#### PROBLEM:
In the entries below, which lines run from the one containing "at the sides" to the one containing "0.31, 0.322, d);"? Copy exactly those lines, ends included, and no others.
··· DATA UNDER STUDY ···
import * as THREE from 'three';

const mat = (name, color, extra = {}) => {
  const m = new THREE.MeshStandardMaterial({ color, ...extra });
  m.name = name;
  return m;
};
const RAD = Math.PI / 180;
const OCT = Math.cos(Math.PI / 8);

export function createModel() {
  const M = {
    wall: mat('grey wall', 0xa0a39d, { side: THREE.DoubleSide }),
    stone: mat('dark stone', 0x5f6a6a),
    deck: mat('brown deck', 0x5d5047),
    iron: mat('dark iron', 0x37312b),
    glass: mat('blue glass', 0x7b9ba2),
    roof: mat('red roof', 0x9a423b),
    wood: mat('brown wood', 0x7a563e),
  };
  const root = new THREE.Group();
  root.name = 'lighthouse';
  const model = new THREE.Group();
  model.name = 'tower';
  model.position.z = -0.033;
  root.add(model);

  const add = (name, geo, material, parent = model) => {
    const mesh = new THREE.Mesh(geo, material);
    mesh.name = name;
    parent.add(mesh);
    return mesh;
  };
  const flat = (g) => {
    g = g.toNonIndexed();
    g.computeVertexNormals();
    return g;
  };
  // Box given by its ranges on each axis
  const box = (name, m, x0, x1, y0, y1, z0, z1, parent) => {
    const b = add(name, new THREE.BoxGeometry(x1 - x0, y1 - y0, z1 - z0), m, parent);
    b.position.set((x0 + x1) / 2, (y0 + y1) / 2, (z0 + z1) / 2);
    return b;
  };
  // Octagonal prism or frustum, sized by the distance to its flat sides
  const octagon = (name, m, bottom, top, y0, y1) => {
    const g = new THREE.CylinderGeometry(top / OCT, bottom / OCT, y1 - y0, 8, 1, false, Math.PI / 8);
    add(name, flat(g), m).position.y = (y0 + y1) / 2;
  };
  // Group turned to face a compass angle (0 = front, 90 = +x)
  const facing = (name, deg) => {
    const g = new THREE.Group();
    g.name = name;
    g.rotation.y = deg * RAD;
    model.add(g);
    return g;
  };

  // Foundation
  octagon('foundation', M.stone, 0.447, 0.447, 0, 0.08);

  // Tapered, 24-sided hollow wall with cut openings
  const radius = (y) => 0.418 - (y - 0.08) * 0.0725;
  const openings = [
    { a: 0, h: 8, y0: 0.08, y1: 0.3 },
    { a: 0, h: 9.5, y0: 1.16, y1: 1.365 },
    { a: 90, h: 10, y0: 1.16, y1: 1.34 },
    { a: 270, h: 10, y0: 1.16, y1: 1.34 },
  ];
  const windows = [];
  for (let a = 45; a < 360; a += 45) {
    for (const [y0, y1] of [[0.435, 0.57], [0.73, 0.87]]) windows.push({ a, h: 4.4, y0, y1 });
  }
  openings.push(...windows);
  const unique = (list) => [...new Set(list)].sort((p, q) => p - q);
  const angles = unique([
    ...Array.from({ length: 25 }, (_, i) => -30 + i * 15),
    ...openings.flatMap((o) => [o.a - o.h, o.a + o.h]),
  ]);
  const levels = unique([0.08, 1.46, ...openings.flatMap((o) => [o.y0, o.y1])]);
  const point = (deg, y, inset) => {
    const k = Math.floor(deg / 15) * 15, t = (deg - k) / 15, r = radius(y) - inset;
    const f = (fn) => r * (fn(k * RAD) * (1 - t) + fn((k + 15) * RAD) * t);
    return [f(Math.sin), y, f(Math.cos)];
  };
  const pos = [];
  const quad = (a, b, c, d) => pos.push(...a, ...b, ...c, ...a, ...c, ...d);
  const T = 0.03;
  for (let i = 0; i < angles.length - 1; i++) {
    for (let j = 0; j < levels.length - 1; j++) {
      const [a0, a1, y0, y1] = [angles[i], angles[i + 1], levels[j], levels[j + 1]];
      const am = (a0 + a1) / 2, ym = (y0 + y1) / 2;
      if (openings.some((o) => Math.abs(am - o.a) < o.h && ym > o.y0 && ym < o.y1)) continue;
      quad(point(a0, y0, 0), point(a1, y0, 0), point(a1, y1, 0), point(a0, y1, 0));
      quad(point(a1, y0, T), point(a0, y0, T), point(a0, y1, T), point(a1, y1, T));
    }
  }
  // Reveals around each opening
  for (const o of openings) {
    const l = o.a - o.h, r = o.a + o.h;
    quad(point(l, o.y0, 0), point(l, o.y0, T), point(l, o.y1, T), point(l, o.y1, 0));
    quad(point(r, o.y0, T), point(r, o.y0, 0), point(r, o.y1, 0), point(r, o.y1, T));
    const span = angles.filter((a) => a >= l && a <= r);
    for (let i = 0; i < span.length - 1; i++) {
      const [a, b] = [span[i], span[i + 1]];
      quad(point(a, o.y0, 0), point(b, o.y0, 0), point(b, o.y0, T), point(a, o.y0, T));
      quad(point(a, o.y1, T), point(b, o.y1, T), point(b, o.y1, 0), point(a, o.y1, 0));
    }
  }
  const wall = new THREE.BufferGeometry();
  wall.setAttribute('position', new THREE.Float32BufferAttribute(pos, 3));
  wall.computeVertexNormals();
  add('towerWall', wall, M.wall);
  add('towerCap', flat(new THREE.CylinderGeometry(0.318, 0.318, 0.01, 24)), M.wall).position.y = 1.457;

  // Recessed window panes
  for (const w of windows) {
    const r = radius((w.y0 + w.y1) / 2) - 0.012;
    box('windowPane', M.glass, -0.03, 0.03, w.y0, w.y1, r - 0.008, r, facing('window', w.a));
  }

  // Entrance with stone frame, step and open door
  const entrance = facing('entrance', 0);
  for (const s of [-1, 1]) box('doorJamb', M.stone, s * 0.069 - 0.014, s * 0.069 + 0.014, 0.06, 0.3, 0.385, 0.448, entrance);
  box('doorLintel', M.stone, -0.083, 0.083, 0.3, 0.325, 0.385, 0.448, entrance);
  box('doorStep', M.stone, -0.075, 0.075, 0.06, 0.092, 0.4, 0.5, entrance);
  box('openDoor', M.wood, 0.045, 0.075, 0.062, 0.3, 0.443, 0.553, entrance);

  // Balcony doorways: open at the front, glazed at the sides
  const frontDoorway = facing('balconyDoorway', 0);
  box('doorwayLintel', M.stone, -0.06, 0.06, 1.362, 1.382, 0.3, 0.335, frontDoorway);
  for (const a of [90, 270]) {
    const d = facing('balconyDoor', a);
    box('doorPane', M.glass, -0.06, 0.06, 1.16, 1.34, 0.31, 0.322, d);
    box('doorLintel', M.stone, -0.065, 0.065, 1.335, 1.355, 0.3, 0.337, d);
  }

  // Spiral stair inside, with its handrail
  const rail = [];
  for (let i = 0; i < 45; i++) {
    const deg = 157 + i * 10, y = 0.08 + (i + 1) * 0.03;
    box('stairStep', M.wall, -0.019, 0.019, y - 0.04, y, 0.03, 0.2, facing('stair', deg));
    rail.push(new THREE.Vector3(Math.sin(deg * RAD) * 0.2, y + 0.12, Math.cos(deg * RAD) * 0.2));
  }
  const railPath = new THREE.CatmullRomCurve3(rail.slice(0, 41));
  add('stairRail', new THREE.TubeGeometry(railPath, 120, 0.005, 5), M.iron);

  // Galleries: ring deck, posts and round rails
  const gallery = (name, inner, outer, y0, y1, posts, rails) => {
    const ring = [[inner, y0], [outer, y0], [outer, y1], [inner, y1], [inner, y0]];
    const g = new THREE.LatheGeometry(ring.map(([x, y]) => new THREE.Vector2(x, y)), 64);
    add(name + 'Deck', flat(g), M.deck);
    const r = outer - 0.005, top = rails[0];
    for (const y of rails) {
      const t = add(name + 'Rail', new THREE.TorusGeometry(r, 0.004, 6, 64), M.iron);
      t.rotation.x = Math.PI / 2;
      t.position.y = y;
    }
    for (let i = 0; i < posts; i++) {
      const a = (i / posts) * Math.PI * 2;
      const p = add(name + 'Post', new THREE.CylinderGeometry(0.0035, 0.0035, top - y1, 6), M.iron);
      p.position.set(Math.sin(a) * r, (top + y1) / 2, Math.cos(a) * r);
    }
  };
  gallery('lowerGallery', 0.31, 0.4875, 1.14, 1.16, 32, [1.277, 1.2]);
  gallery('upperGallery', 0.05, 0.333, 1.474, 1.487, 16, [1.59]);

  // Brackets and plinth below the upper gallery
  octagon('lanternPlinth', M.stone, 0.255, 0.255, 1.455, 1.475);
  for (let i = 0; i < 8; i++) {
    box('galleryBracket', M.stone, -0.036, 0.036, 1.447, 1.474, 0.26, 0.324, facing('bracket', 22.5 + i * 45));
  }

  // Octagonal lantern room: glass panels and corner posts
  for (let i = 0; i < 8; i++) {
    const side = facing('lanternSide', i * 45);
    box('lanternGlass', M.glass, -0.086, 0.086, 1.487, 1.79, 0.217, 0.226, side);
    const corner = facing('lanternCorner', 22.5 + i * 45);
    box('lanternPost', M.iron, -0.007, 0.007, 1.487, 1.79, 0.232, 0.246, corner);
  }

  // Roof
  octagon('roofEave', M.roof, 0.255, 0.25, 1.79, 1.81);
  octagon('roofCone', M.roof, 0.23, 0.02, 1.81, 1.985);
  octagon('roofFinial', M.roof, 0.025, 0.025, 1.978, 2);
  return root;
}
···
#### RESPONSE TO THE TASK:
  // Balcony doorways: open at the front, glazed at the sides
  const frontDoorway = facing('balconyDoorway', 0);
  box('doorwayLintel', M.stone, -0.06, 0.06, 1.362, 1.382, 0.3, 0.335, frontDoorway);
  for (const a of [90, 270]) {
    const d = facing('balconyDoor', a);
    box('doorPane', M.glass, -0.06, 0.06, 1.16, 1.34, 0.31, 0.322, d);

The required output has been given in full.